I've said it before and I'll say it again: we can haz multitasking.
Also: methinks Mr Trotter needs to learn to read sarcasm a bit better, when it comes to his conclusion that the non-existent Feminist Borg has cooked up all this stuff about abortion just to keep John Key as PM. Actually, those of us who've been saying pro-choice stuff just want what we said we do - a legal framework around abortion which sees it as a health service primarily, and as such gives the pregnant person the power to choose what happens to their own body. Personally I'd rather like to see Key et all out of Government too. I'll be trying for both.
And when Trotter uses me as an example of a feminist pro-choicer who has apparently learnt his lesson about not living my values up front for all to see, well that makes me a fair bit sweary myself:*
I’m thinking of a prominent feminist blogger who was recently elected to public office.

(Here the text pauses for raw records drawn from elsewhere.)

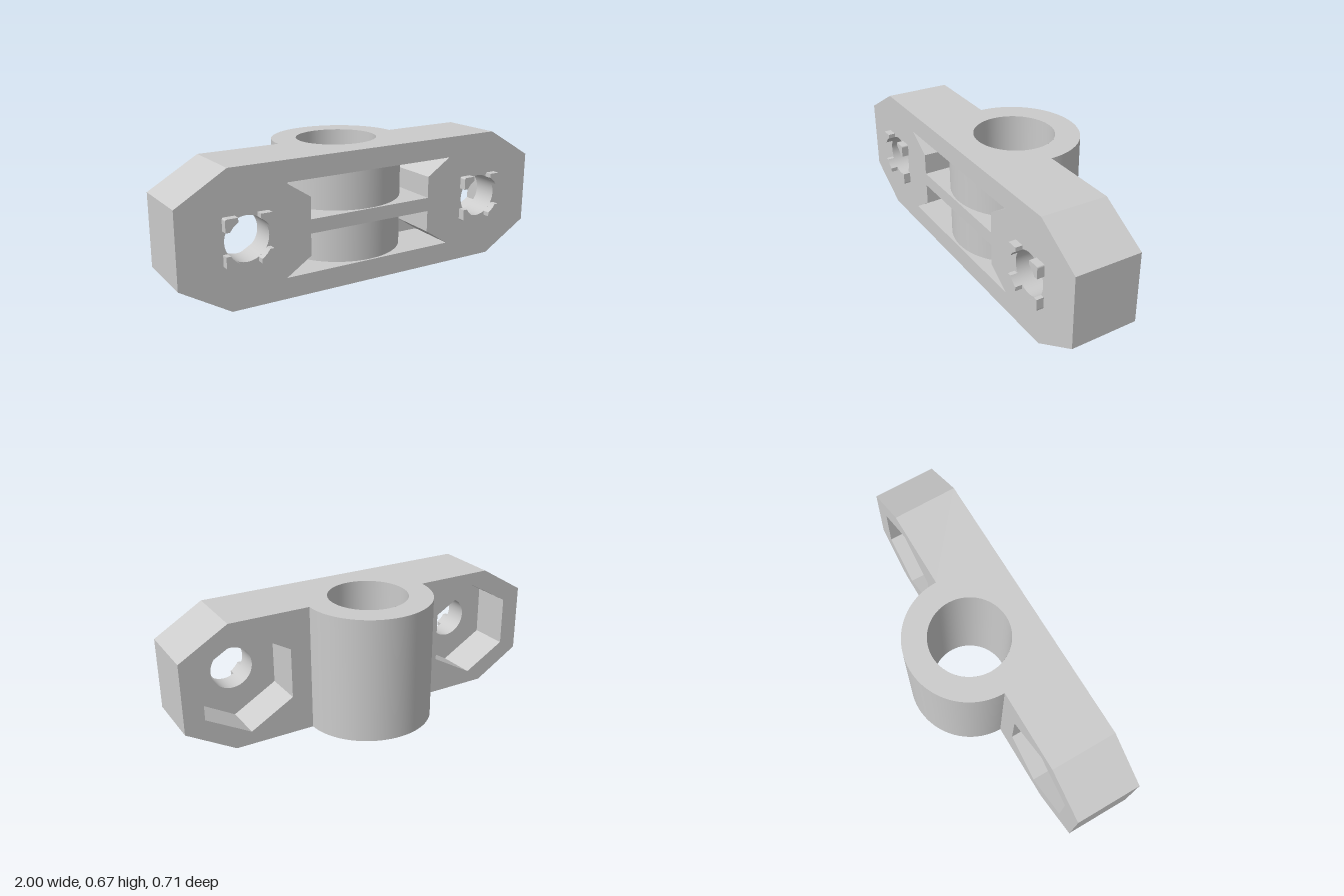
import * as THREE from 'three';
import { mergeGeometries } from 'three/addons/utils/BufferGeometryUtils.js';

const H = 0.67, MID = H / 2, FRONT = 0.315, BACK = -0.025; // plate height and faces
const R = 0.33, BORE = 0.205;                              // upright sleeve, centred on the back face
const HOLE_X = 0.667, HOLE_R = 0.11, HEX_R = 0.265, HEX_FLOOR = 0.19;
const POCKET_FLOOR = 0.05;
const SEG = 64;

const path = (pts) => new THREE.Shape(pts.map(([x, y]) => new THREE.Vector2(x, y)));
const circle = (x, y, r) => new THREE.Shape().absarc(x, y, r, 0, Math.PI * 2);
const halfTurn = (pts) => pts.map(([x, y]) => [-x, H - y]);

// reverses the facing of an indexed geometry
function flip(g) {
  g.index.array.reverse();
  const n = g.attributes.normal.array;
  for (let i = 0; i < n.length; i++) n[i] = -n[i];
  return g;
}

// flat face at depth z
function faceZ(pts, z, holes = [], back = false) {
  const s = path(pts);
  s.holes = holes;
  const g = new THREE.ShapeGeometry(s, SEG / 2).translate(0, 0, z);
  return back ? flip(g) : g;
}

// flat face at height y, from (x, z) corners
function faceY(pts, y, up, holes = []) {
  const s = path(pts);
  s.holes = holes;
  const g = new THREE.ShapeGeometry(s, SEG).rotateX(Math.PI / 2).translate(0, y, 0);
  return up ? flip(g) : g;
}

// straight walls along a polyline, running from depth z0 to z1
function wall(pts, z0, z1) {
  const v = [];
  for (let i = 0; i < pts.length - 1; i++) {
    const [a, b] = pts[i], [c, d] = pts[i + 1];
    v.push(a, b, z0, c, d, z0, c, d, z1, a, b, z0, c, d, z1, a, b, z1);
  }
  const g = new THREE.BufferGeometry();
  g.setAttribute('position', new THREE.Float32BufferAttribute(v, 3));
  g.computeVertexNormals();
  return g;
}

// open upright cylinder section
function sleeve(r, y0, y1, start, length) {
  return new THREE.CylinderGeometry(r, r, y1 - y0, SEG, 1, true, start, length)
    .translate(0, (y0 + y1) / 2, BACK);
}

// moulding draft: everything gets slightly lower towards the back
function draft(g) {
  const p = g.attributes.position;
  for (let i = 0; i < p.count; i++) {
    const k = 1 - 0.058 * Math.max(0, FRONT - p.getZ(i));
    p.setY(i, MID + (p.getY(i) - MID) * k);
  }
  return g;
}

export function createModel() {
  const group = new THREE.Group();
  const material = new THREE.MeshStandardMaterial({ color: 0xcccccc, side: THREE.DoubleSide });
  const add = (name, geos) => {
    const parts = geos.map((g) => {
      const n = g.index ? g.toNonIndexed() : g;
      n.deleteAttribute('uv');
      return n;
    });
    const mesh = new THREE.Mesh(draft(mergeGeometries(parts)), material);
    mesh.name = name;
    group.add(mesh);
  };

  const end = [[0.75, 0], [1, 0.15], [1, 0.52], [0.75, H]];
  const hex = (cx) => Array.from({ length: 6 }, (_, i) => {
    const a = Math.PI / 6 + i * Math.PI / 3;
    return [cx + HEX_R * Math.cos(a), MID + HEX_R * Math.sin(a)];
  });
  const pocket = [[-0.34, 0.37], [0.34, 0.37], [0.34, 0.48], [0.47, 0.565], [-0.47, 0.565], [-0.34, 0.48]];
  const sides = [-1, 1];

  // plate: front, two back halves and the chamfered ends
  const plate = [
    faceZ([...end, ...halfTurn(end)], FRONT, [
      path(pocket), path(halfTurn(pocket)),
      ...sides.map((s) => circle(s * HOLE_X, MID, HOLE_R)),
    ]),
    wall(end, FRONT, BACK), wall(halfTurn(end), FRONT, BACK),
  ].map((g, i) => (i ? wall((i === 1 ? end : halfTurn(end)), BACK, FRONT) : g));
  for (const s of sides) {
    const half = [[R, 0], ...end, [R, H]].map(([x, y]) => [s * x, y]);
    plate.push(faceZ(half, BACK, [path(hex(s * HOLE_X))], true));
  }
  // top and bottom share the outline of plate plus sleeve
  const arc = Array.from({ length: SEG + 1 }, (_, i) => {
    const a = i / SEG * Math.PI;
    return [R * Math.cos(a), BACK - R * Math.sin(a)];
  });
  const outline = [[-0.75, FRONT], [0.75, FRONT], [0.75, BACK], ...arc, [-0.75, BACK]];
  for (const up of [false, true]) plate.push(faceY(outline, up ? H : 0, up, [circle(0, BACK, BORE)]));
  add('plate', plate);

  // upright sleeve with its through bore
  add('sleeve', [
    sleeve(R, 0, H, Math.PI / 2, Math.PI),
    flip(sleeve(BORE, 0, H, 0, Math.PI * 2)),
  ]);

  // two front pockets, with the sleeve wall showing between their ends
  const a = Math.acos((POCKET_FLOOR - BACK) / R), xr = R * Math.sin(a);
  const ledge = (s, x, y, up) => {
    const curve = Array.from({ length: 33 }, (_, i) => {
      const t = a * (1 - i / 32);
      return [s * R * Math.sin(t), BACK + R * Math.cos(t)];
    });
    return faceY([[s * x, FRONT], [s * x, POCKET_FLOOR], ...curve, [0, FRONT]], y, up);
  };
  for (const lower of [false, true]) {
    const place = (pts) => (lower ? halfTurn(pts) : pts);
    const ys = lower ? [H - 0.565, H - 0.37] : [0.37, 0.565];
    const geos = [sleeve(R, ys[0], ys[1], -a, 2 * a)];
    for (const s of sides) {
      const floor = [[xr, 0.37], [0.34, 0.37], [0.34, 0.48], [0.47, 0.565], [xr, 0.565]];
      geos.push(faceZ(place(floor.map(([x, y]) => [s * x, y])), POCKET_FLOOR));
      geos.push(ledge(s, lower ? 0.47 : 0.34, ys[0], true));
      geos.push(ledge(s, lower ? 0.34 : 0.47, ys[1], false));
    }
    geos.push(wall(place(pocket.slice(1, 4)).reverse(), POCKET_FLOOR, FRONT));
    geos.push(wall(place([...pocket.slice(4), pocket[0]]).reverse(), POCKET_FLOOR, FRONT));
    add(lower ? 'lowerPocket' : 'upperPocket', geos);
  }

  for (const s of sides) {
    const side = s > 0 ? 'left' : 'right', cx = s * HOLE_X, h = hex(cx);
    // hexagonal nut recess at the back and the bolt hole through its floor
    add(side + 'NutRecess', [
      wall([...h, h[0]].reverse(), BACK, HEX_FLOOR),
      faceZ(h, HEX_FLOOR, [circle(cx, MID, HOLE_R)], true),
    ]);
    add(side + 'BoltHole', [
      flip(new THREE.CylinderGeometry(HOLE_R, HOLE_R, FRONT - HEX_FLOOR, SEG, 1, true)
        .rotateX(Math.PI / 2).translate(cx, MID, (FRONT + HEX_FLOOR) / 2)),
    ]);
    // four corner lugs around the hole
    const lug = new THREE.Shape();
    const t = Math.asin(0.055 / HOLE_R);
    lug.moveTo(0.055, 0.117);
    lug.lineTo(0.055, HOLE_R * Math.cos(t));
    lug.absarc(0, 0, HOLE_R, Math.PI / 2 - t, t, true);
    lug.lineTo(0.117, 0.055);
    lug.lineTo(0.117, 0.107);
    lug.quadraticCurveTo(0.117, 0.117, 0.107, 0.117);
    add(side + 'Lugs', [0, 1, 2, 3].map((i) =>
      new THREE.ExtrudeGeometry(lug, { depth: 0.037, bevelEnabled: false, curveSegments: 8 })
        .rotateZ(i * Math.PI / 2).translate(cx, MID, FRONT)));
  }
  return group;
}
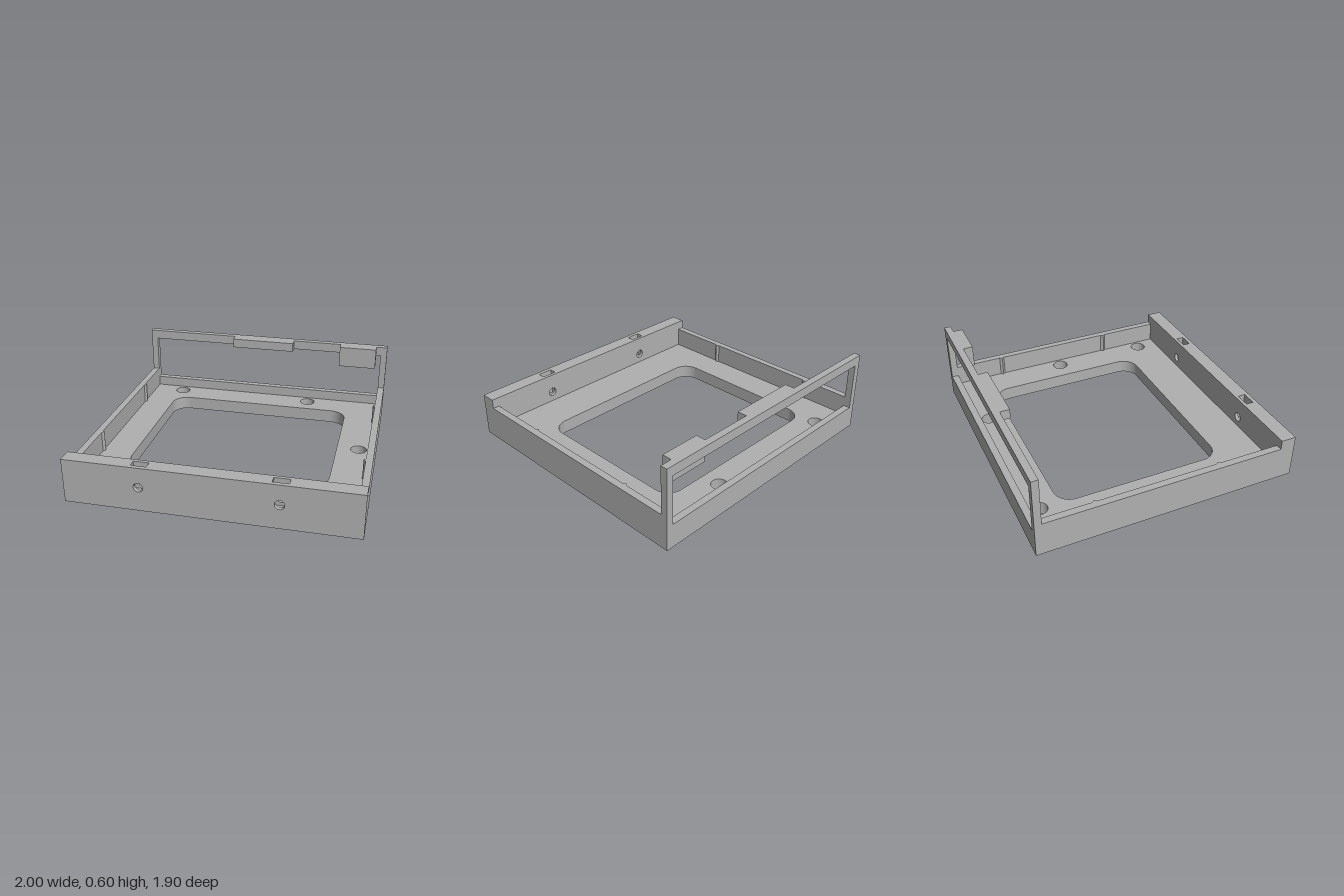
import * as THREE from 'three';
import { toCreasedNormals } from 'three/addons/utils/BufferGeometryUtils.js';

const grey = new THREE.MeshStandardMaterial({ color: 0xb0b0b0 });
grey.name = 'plain grey';

// Closed outline from corner points
const polygon = (pts) => new THREE.Shape(pts.map(([x, y]) => new THREE.Vector2(x, y)));
const rect = (x0, y0, x1, y1) => polygon([[x0, y0], [x1, y0], [x1, y1], [x0, y1]]);

function circle(x, y, r) {
  const p = new THREE.Path();
  p.absarc(x, y, r, 0, Math.PI * 2, true);
  return p;
}

function roundedRect(x0, y0, x1, y1, r) {
  const p = new THREE.Path();
  p.absarc(x1 - r, y1 - r, r, 0, Math.PI / 2);
  p.absarc(x0 + r, y1 - r, r, Math.PI / 2, Math.PI);
  p.absarc(x0 + r, y0 + r, r, Math.PI, Math.PI * 1.5);
  p.absarc(x1 - r, y0 + r, r, Math.PI * 1.5, Math.PI * 2);
  p.closePath();
  return p;
}

function extrude(shape, depth, holes = []) {
  shape.holes.push(...holes);
  const g = new THREE.ExtrudeGeometry(shape, { depth, bevelEnabled: false, curveSegments: 24 });
  return toCreasedNormals(g, 0.5);
}

export function createModel() {
  const model = new THREE.Group();
  model.name = 'mountingTray';

  const add = (name, geometry) => {
    const mesh = new THREE.Mesh(geometry, grey);
    mesh.name = name;
    model.add(mesh);
  };
  const box = (name, x0, x1, y0, y1, z0, z1) =>
    add(name, new THREE.BoxGeometry(x1 - x0, y1 - y0, z1 - z0)
      .translate((x0 + x1) / 2, (y0 + y1) / 2, (z0 + z1) / 2));

  const floorTop = 0.1, sideTop = 0.25, frontTop = 0.32, top = 0.6;

  // Floor with a large rounded opening and four mounting holes (shape y = -z)
  const mounts = [[-0.71, -0.82], [0.38, -0.82], [0.875, -0.05], [0.875, 0.68]];
  const floorHoles = [
    roundedRect(-0.72, -0.53, 0.715, 0.68, 0.12),
    ...mounts.map(([x, z]) => circle(x, -z, 0.058)),
  ];
  add('floor', extrude(rect(-1, -0.95, 1, 0.95), floorTop, floorHoles).rotateX(-Math.PI / 2));

  // Side walls, each with two small vertical ridges on the inside
  for (const [side, s] of [['left', 1], ['right', -1]]) {
    box(side + 'Wall', Math.min(s, s * 0.95), Math.max(s, s * 0.95), floorTop, sideTop, -0.9, 0.84);
    for (const z of [-0.53, 0.375]) {
      const ridge = polygon([[s * 0.95, -z - 0.018], [s * 0.95, -z + 0.018], [s * 0.935, -z]]);
      add(side + 'Ridge', extrude(ridge, sideTop - floorTop).rotateX(-Math.PI / 2)
        .translate(0, floorTop, 0));
    }
  }

  // Front wall in three layers: screw holes outside, nut pockets open at the top between
  const screwHoles = () => [-0.47, 0.465].map((x) => circle(x, 0.175, 0.033));
  const plate = () => rect(-1, floorTop, 1, frontTop);
  add('frontWallOuter', extrude(plate(), 0.03, screwHoles()).translate(0, 0, 0.92));
  add('frontWallInner', extrude(plate(), 0.025, screwHoles()).translate(0, 0, 0.84));
  const pocketed = polygon([
    [-1, floorTop], [1, floorTop], [1, frontTop],
    [0.52, frontTop], [0.52, 0.12], [0.41, 0.12], [0.41, frontTop],
    [-0.415, frontTop], [-0.415, 0.12], [-0.525, 0.12], [-0.525, frontTop],
    [-1, frontTop],
  ]);
  add('frontWallPockets', extrude(pocketed, 0.055).translate(0, 0, 0.865));

  // Tall back frame with a wide window
  const backWindow = rect(-0.95, 0.175, 0.95, 0.53);
  add('backFrame', extrude(rect(-1, floorTop, 1, top), 0.05, [backWindow]).translate(0, 0, -0.95));

  // Tab and deeper block on the inside of the top bar
  box('topTab', -0.26, 0.24, 0.53, top, -0.9, -0.83);
  box('cornerBlock', 0.625, 0.915, 0.44, top, -0.9, -0.83);

  return model;
}
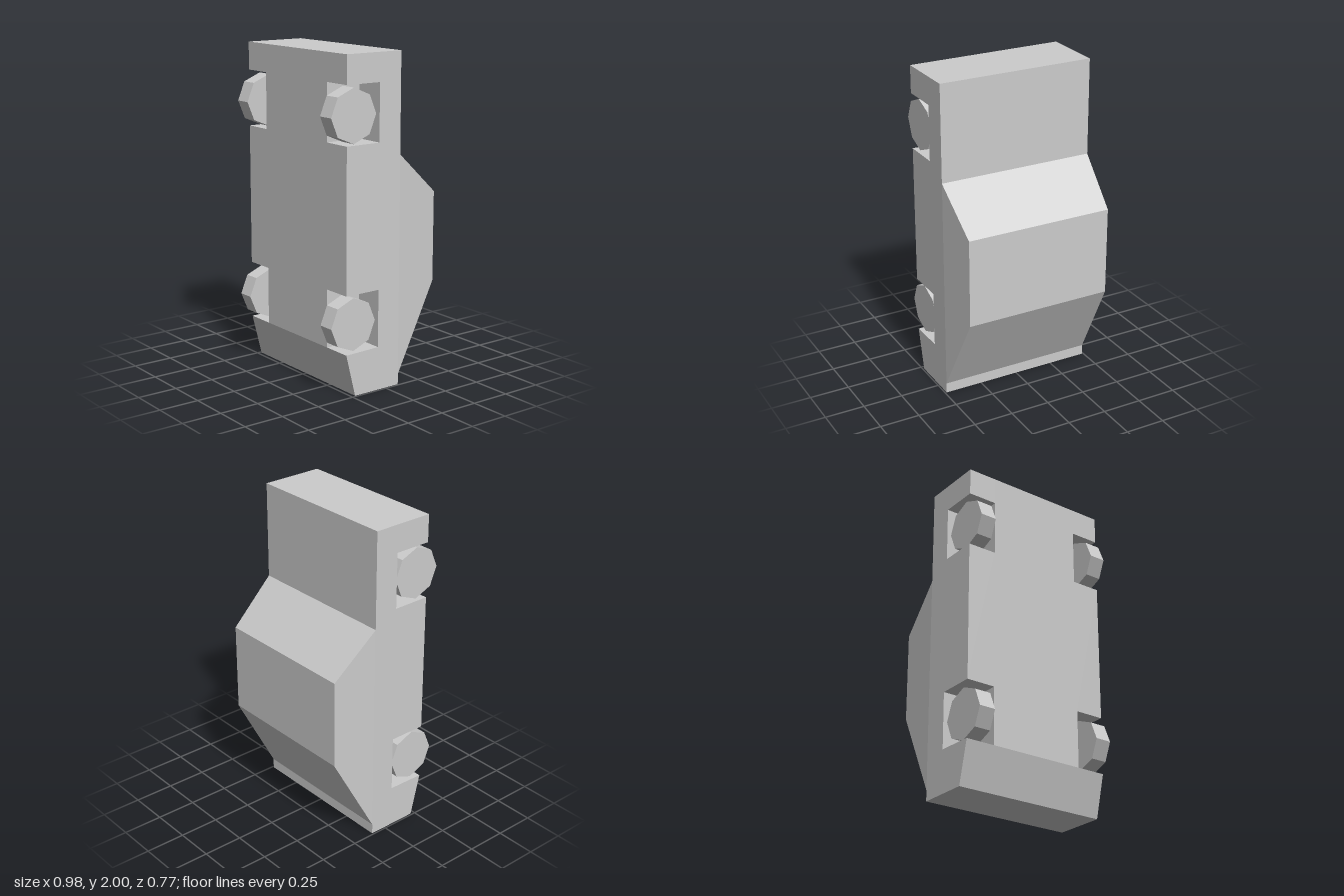
import * as THREE from 'three';

const paint = new THREE.MeshStandardMaterial({ color: 0xcccccc, flatShading: true });
paint.name = 'plain grey';

const HALF = 0.49;      // half width of the body
const WELL = 0.305;     // inner wall of the wheel wells
const BACK = -0.1, FRONT = 0.29, WELL_Z = 0.055;

function addMesh(group, geometry, name) {
  const mesh = new THREE.Mesh(geometry, paint);
  mesh.name = name;
  group.add(mesh);
  return mesh;
}

// Extrudes a (z, y) side profile across the width from x0 to x1
function slab(profile, x0, x1) {
  const shape = new THREE.Shape(profile.map(([z, y]) => new THREE.Vector2(-z, y)));
  const geometry = new THREE.ExtrudeGeometry(shape, { depth: x1 - x0, bevelEnabled: false });
  return geometry.rotateY(Math.PI / 2).translate(x0, 0, 0);
}

export function createModel() {
  const model = new THREE.Group();
  model.name = 'uprightCar';

  // Lower body: a full centre section and two sides with wheel wells cut out
  const nose = [[BACK, 0], [0.225, 0], [FRONT, 0.26]];
  const tail = [[FRONT, 2], [BACK, 2]];
  const wells = [
    [WELL_Z, 0.265], [WELL_Z, 0.615], [FRONT, 0.615],
    [FRONT, 1.485], [WELL_Z, 1.485], [WELL_Z, 1.83], [FRONT, 1.83],
  ];
  addMesh(model, slab([...nose, ...tail], -WELL, WELL), 'bodyCentre');
  addMesh(model, slab([...nose, ...wells, ...tail], WELL, HALF), 'bodyLeft');
  addMesh(model, slab([...nose, ...wells, ...tail], -HALF, -WELL), 'bodyRight');

  // Cabin: a box whose roof end is narrowed on all sides
  const cabin = new THREE.BoxGeometry(2, 2, 2);
  const p = cabin.attributes.position;
  for (let i = 0; i < p.count; i++) {
    const roof = p.getZ(i) < 0;
    const top = p.getY(i) > 0;
    const x = Math.sign(p.getX(i)) * (roof ? 0.465 : HALF);
    const y = roof ? (top ? 1.145 : 0.595) : (top ? 1.4 : 0.065);
    p.setXYZ(i, x, y, roof ? -0.385 : BACK);
  }
  cabin.computeVertexNormals();
  addMesh(model, cabin, 'cabin');

  // Four eight-sided wheels
  const wheel = new THREE.CylinderGeometry(0.16, 0.16, 0.103, 8).rotateZ(Math.PI / 2);
  for (const [end, y] of [['front', 0.43], ['rear', 1.65]]) {
    for (const [side, sx] of [['Left', 1], ['Right', -1]]) {
      addMesh(model, wheel, `${end}${side}Wheel`).position.set(sx * 0.419, y, 0.225);
    }
  }
  return model;
}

In her election propaganda she described herself as a “mother” and declared her commitment to building “strong communities”. Nowhere in any of the material distributed to the electors did she inform them that she was an active left-wing trade unionist and a vehement supporter of abortion on demand.I have no idea why being a mother, which I am**, and wanting to build strong communities, which I'm pretty keen on, somehow means I was painting myself as anti-abortion. I wrote election blurbs about my values, with examples relevant to the position I was running for (and elected to) on the Puketapapa Local Board. I talked about good leftie stuff like strong local democracy, retaining public ownership of community assets, and being inclusive. I spoke of my concerns about the negative impact of pokies and liquor off-licences in our community, and the need for a public voice on their regulation. None of it contrary to my commitments to collectivity or feminism, which have manifested most recently in my former paid work in the union movement as an organiser in the early childhood education sector.
In the deeply conservative part of New Zealand in which she was standing, keeping these facts from the voting public made perfect political sense. Had she been completely honest with the electors they almost certainly would have rejected her.
I realise Local Boards are new and unique beasts in NZ's local body history, but surely no one could possibly imagine that we would have any role to play around primary health care, whether that's abortion services or cancer operations? Certainly I can say that in the six months since I was elected not a single constituent I've talked to has asked my view on abortion, nor during the election campaign. Is the point of political "propaganda" now to list a host of irrelevancies in the hope that voters will elect you as the one they hate the least? Should I have put in my blurb that I prefer dogs to cats? Or perhaps that my favourite colour is blue? Or, to raise an issue close to Chris' heart, that when I was eight I was very pro-Tour***, but when I got older I changed my mind?
I decided last year to pull back from being a public spokesperson on the abortion issue. Not because it would result in the good residents of Puketapapa calling for me to be thrown out of office post haste, but because I didn't want there to be any confusion about who I represent when I do media work. Having been elected by my fellow Roskillians I feel an obligation to not muddy the waters by being an official spokesperson on something unrelated to my public role for them. I did this when I was on the AUSA Exec too - not joining a political party until I'd finished my terms, to avoid confusion. It might seem like a silly demarcation to some, but it's how I roll. Maybe sometime in the future I'll work out how to balance these things better, who knows.
And then let's go from there. You can mansplain to us about how we should do this all you like. You can assume you are way way ahead of us with your strategic thinking (you aren't btw). You can get the history wrong and get pinged at it by one of my favourite Alisons. You're probably going to have to accept that this isn't a campaign you can lead, although it is one I'd really love you to support. And maybe, just maybe, you could try to do all that in a way that doesn't undermine those seeking a goal you have said you agree with.
*Not on here though, because then we get caught in all kinds of Mail Marshall traps which limit access to our wise words.
** From just before I wrote the election blurb until this week coming, mothering has been my main day time job. I started a part time union job on Monday, and from that point I will be probably be spending marginally more time on the Local Board work than on the mother stuff or the union job. That's why I put I was a mother, because it was the main thing I was doing with my time.
*** Yes, the 1981 Springbok Tour. Even though it was long past by then.
Comment direction: This is not a post about the morality of abortion. Go here if you want to discuss that.